Meanwhile, boredom has set in with most people i have spoken to just wanting this election to be done and are not enthused about voting again after a couple of years of political upheaval.
At least previous elections had a modicum of hope involved that, at the end, there might be some sort of progressive government in charge but this one has an air of simply being a march of despair, following which the Tories get a huge majority and will continue to stuff the country as hard as politically possible.
Boredom is the way to maintain the status quo which is why Theresa May is piling up the list of soundbites and staying strangely quiet on any detail or post Brexit plans.
So it's all a boring forgone conclusion while we wait for Labour to change and the Liberal Democrats to rebuild their party, hopefully well before the next election in 2022.

The Smell Of Sour Grapes Rising Up In The Air

The Eagles have filed a lawsuit against the owners of a Mexico hotel, accusing them of using the name of their hit song without permission.
Bit rich considering that the Eagles pilfered the tune of their hit song from a Jethro Tull song.
Ian Anderson of Jethro Tull once said, with his tongue firmly embedded in his cheek, that he liked the tune to Hotel California and he wished that he had written it in the knowledge that anyone who has heard 'We Used To Know', knew that he actually did.
The lawsuit states that the hotel in Mexico's Baja California Sur region: 'leads US consumers to believe that the Todos Santos Hotel is associated with the Eagles and, among other things, served as the inspiration for the lyrics in Hotel California, which is false'.
In defence the hotel states that visitors are mesmerised by the coincidences between the lyrics of the hit song and the physicality of the hotel and its surroundings including the long desert highway that leads there and the stories relating to spirits and ghosts in the courtyard.
I would say the Eagles have found much fame and fortune on the back of someon else's efforts so they should extend the same courtesy to someone doing the same to them.

Tuesday, 2 May 2017

Blair Not Getting It
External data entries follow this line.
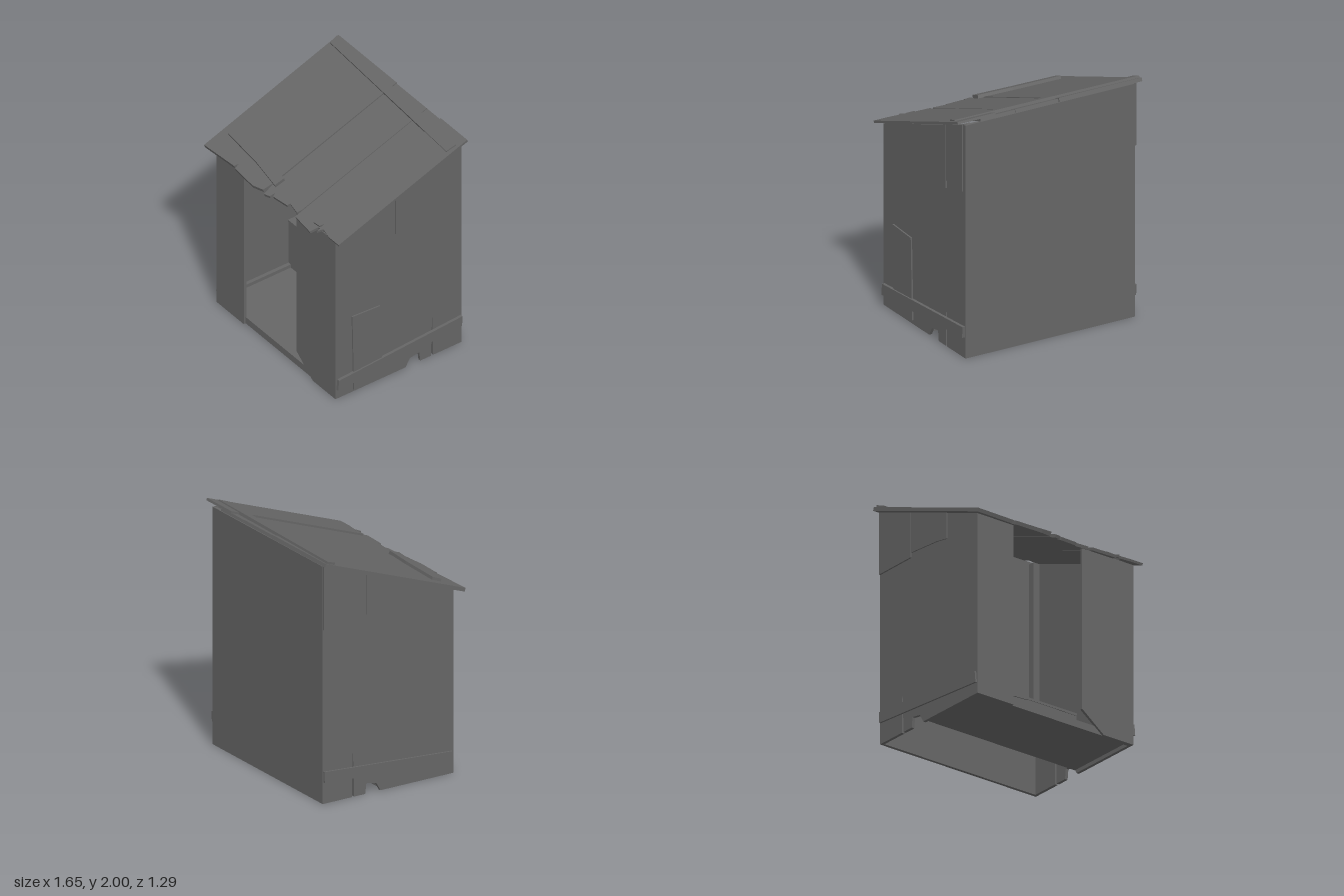
import * as THREE from 'three';

const SLOPE = 0.368;
const roofY = (z) => 1.722 - SLOPE * z; // underside of the roof

export function createModel() {
  const group = new THREE.Group();
  group.name = 'outhouse';
  const wood = new THREE.MeshStandardMaterial({ color: 0x666666 });
  wood.name = 'grey wood';

  const add = (name, geometry) => {
    const mesh = new THREE.Mesh(geometry, wood);
    mesh.name = name;
    group.add(mesh);
    return mesh;
  };
  const extrude = (points, depth) => new THREE.ExtrudeGeometry(
    new THREE.Shape(points.map(([a, b]) => new THREE.Vector2(a, b))),
    { depth, bevelEnabled: false });
  // box given by its extents on each axis
  const box = (name, [x0, x1], [y0, y1], [z0, z1]) => add(name,
    new THREE.BoxGeometry(x1 - x0, y1 - y0, z1 - z0)
      .translate((x0 + x1) / 2, (y0 + y1) / 2, (z0 + z1) / 2));
  // panel facing the front, outline in x, y
  const frontPanel = (name, points, z, depth) => add(name, extrude(points, depth).translate(0, 0, z));
  // panel facing sideways, outline in z, y
  const sidePanel = (name, points, x, depth) => add(name,
    extrude(points.map(([z, y]) => [-z, y]), depth).rotateY(Math.PI / 2).translate(x, 0, 0));
  // board lying on the sloped roof, outline in x, z
  const roofBoard = (name, points, bottom, top) => {
    const g = extrude(points.map(([x, z]) => [x, -z]), top - bottom).rotateX(-Math.PI / 2);
    const p = g.attributes.position;
    for (let i = 0; i < p.count; i++) {
      const t = p.getY(i) + bottom, z = p.getZ(i);
      p.setY(i, roofY(z) + t);
      p.setZ(i, z + (t - 0.015) * 0.35);
    }
    g.computeVertexNormals();
    return add(name, g);
  };

  // side walls with rotted notches along the bottom, each with a skewed skirting plank
  const wallOutline = [
    [0.565, 0], [-0.1, 0], [-0.14, 0.07], [-0.23, 0.085], [-0.24, 0],
    [-0.343, 0], [-0.345, 0.2], [-0.354, 0.37], [-0.36, 0.17], [-0.362, 0],
    [-0.61, 0], [-0.61, roofY(-0.61)], [0.565, roofY(0.565)],
  ];
  const plank = [[0.56, 0.09], [0.55, 0.185], [-0.625, 0.265], [-0.62, 0.175]];
  sidePanel('leftWall', wallOutline, 0.725, 0.025);
  sidePanel('rightWall', wallOutline, -0.77, 0.025);
  sidePanel('leftSkirtingPlank', plank, 0.75, 0.024);
  sidePanel('rightSkirtingPlank', plank, -0.785, 0.015);

  // repair patches on the side walls
  sidePanel('leftUpperPatch', [[0, 1.335], [-0.36, 1.325], [-0.36, roofY(-0.36)], [0, roofY(0)]], 0.75, 0.014);
  sidePanel('leftRearPatch', [[-0.365, 1.39], [-0.595, 1.385], [-0.595, roofY(-0.595)], [-0.365, roofY(-0.365)]], 0.75, 0.01);
  sidePanel('leftLowerPatch', [[0.415, 0.73], [0.4, 0.02], [0.13, 0.035], [0.15, 0.715]], 0.75, 0.012);
  sidePanel('rightRearPatch', [[-0.24, 1.43], [-0.625, 1.425], [-0.625, roofY(-0.625)], [-0.24, roofY(-0.24)]], -0.783, 0.013);
  sidePanel('rightMiddlePatch', [[0.2, 1.43], [0.08, 1.45], [-0.235, 1.47], [-0.235, roofY(-0.235)], [0.2, roofY(0.2)]], -0.78, 0.01);

  // back wall, and front walls either side of the doorway
  box('backWall', [-0.77, 0.75], [0, roofY(-0.605)], [-0.63, -0.605]);
  const top = roofY(0.565);
  frontPanel('frontWallRight', [[-0.77, 0], [-0.42, 0], [-0.42, top], [-0.77, top]], 0.545, 0.023);
  frontPanel('frontWallLeft', [[0.46, 0], [0.75, 0], [0.75, top], [0.25, top], [0.25, 0.16]], 0.545, 0.023);

  // floor, sill and inner rails
  box('floor', [-0.745, 0.725], [0.03, 0.055], [-0.12, 0.53]);
  box('doorSill', [-0.745, 0.725], [0, 0.06], [0.525, 0.55]);
  for (const x of [-0.745, 0.695]) {
    box('floorRail', [x, x + 0.03], [0.03, 0.085], [-0.1, 0.53]);
    box('cornerPost', x < 0 ? [-0.745, -0.685] : [0.665, 0.725], [0.5, roofY(-0.545)], [-0.605, -0.55]);
  }

  // bench with splintered front edge
  box('benchFront', [-0.745, 0.725], [0.03, 0.48], [-0.12, -0.1]);
  box('benchTop', [-0.745, 0.725], [0.48, 0.5], [-0.605, -0.095]);
  frontPanel('benchSplinter', [[-0.36, 0.49], [-0.345, 0.43], [-0.335, 0.5]], -0.1, 0.008);
  frontPanel('benchSplinter', [[-0.14, 0.485], [-0.06, 0.46], [0.25, 0.475], [0.25, 0.49]], -0.1, 0.008);

  // roof boards with broken front edges
  roofBoard('roofBoardRight', [[-0.825, -0.64], [-0.825, 0.64], [-0.47, 0.62], [-0.455, 0.585],
    [-0.445, 0.63], [-0.2, 0.645], [-0.1, 0.62], [-0.088, 0.55], [-0.083, -0.64]], 0, 0.028);
  roofBoard('roofBoardMiddle', [[-0.078, -0.635], [-0.08, 0.55], [-0.065, 0.64], [-0.01, 0.625], [0, 0.58],
    [0.015, 0.61], [0.17, 0.595], [0.18, 0.57], [0.29, 0.59], [0.303, 0.55], [0.307, -0.635]], 0, 0.024);
  roofBoard('roofBoardInnerLeft', [[0.311, -0.635], [0.309, 0.62], [0.52, 0.64], [0.54, 0.575],
    [0.62, 0.56], [0.62, -0.635]], 0, 0.022);
  roofBoard('roofBoardLeft', [[0.485, -0.64], [0.483, 0.57], [0.55, 0.565], [0.565, 0.53], [0.575, 0.61],
    [0.6, 0.565], [0.7, 0.585], [0.823, 0.585], [0.823, -0.64]], 0.018, 0.036);

  // battens nailed across the roof
  roofBoard('topBatten', [[-0.815, -0.625], [-0.805, -0.55], [0.785, -0.47], [0.795, -0.555]], 0.02, 0.045);
  roofBoard('lowerBatten', [[-0.735, 0.39], [-0.745, 0.465], [-0.33, 0.5], [-0.04, 0.545],
    [-0.035, 0.46], [-0.32, 0.42]], 0.025, 0.05);

  return group;
}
Exactly 20 years ago, the sun shone and under a clear blue sky Tony Blair strolled into Downing Street with the ringing endorsement of the country but within a decade he was scuttling away under darkened skies and branded a war criminal.
He has tried to put his head above the parapet a few times and each time someone has tried to take it off as his toxic Iraq legacy continues to poison the British view of him but for whatever reason he now believes it is time to throw himself back into the limelight to save us all from Brexit.  
With a record of an illegal war and a million dead Iraqi's, the Blair rehabilitation was never going to be easy but he has been touring the TV studios to put forward his case for his comeback even though he doesn't seem to have a very firm grip of just why he remains so hated.
According to Blair, it is due to the perception that since he was forced out the door of Downing Street he has been trotting around the globe hoovering up bundles of cash which he denies, stating that he has been doing a lot of charity work.
I can't speak for everyone but the fact that Blair has been stuffing his pockets hardly enters the equation and it is the Iraq War that first springs to mind when the former Prime Ministers name is mentioned.
That he lied and span to take us into a war that left a million people dead, set the Middle East tinderbox alight and led directly to Islamic State ravaging the whole area are more of the reasons that are leapt to to explain why the Blair name is so reviled.  
That he considers he can walk back into public life and be hailed a some sort of saviour shows just how delusional the man is or how little he considers his abhorrent actions alongside G W Bush actually where.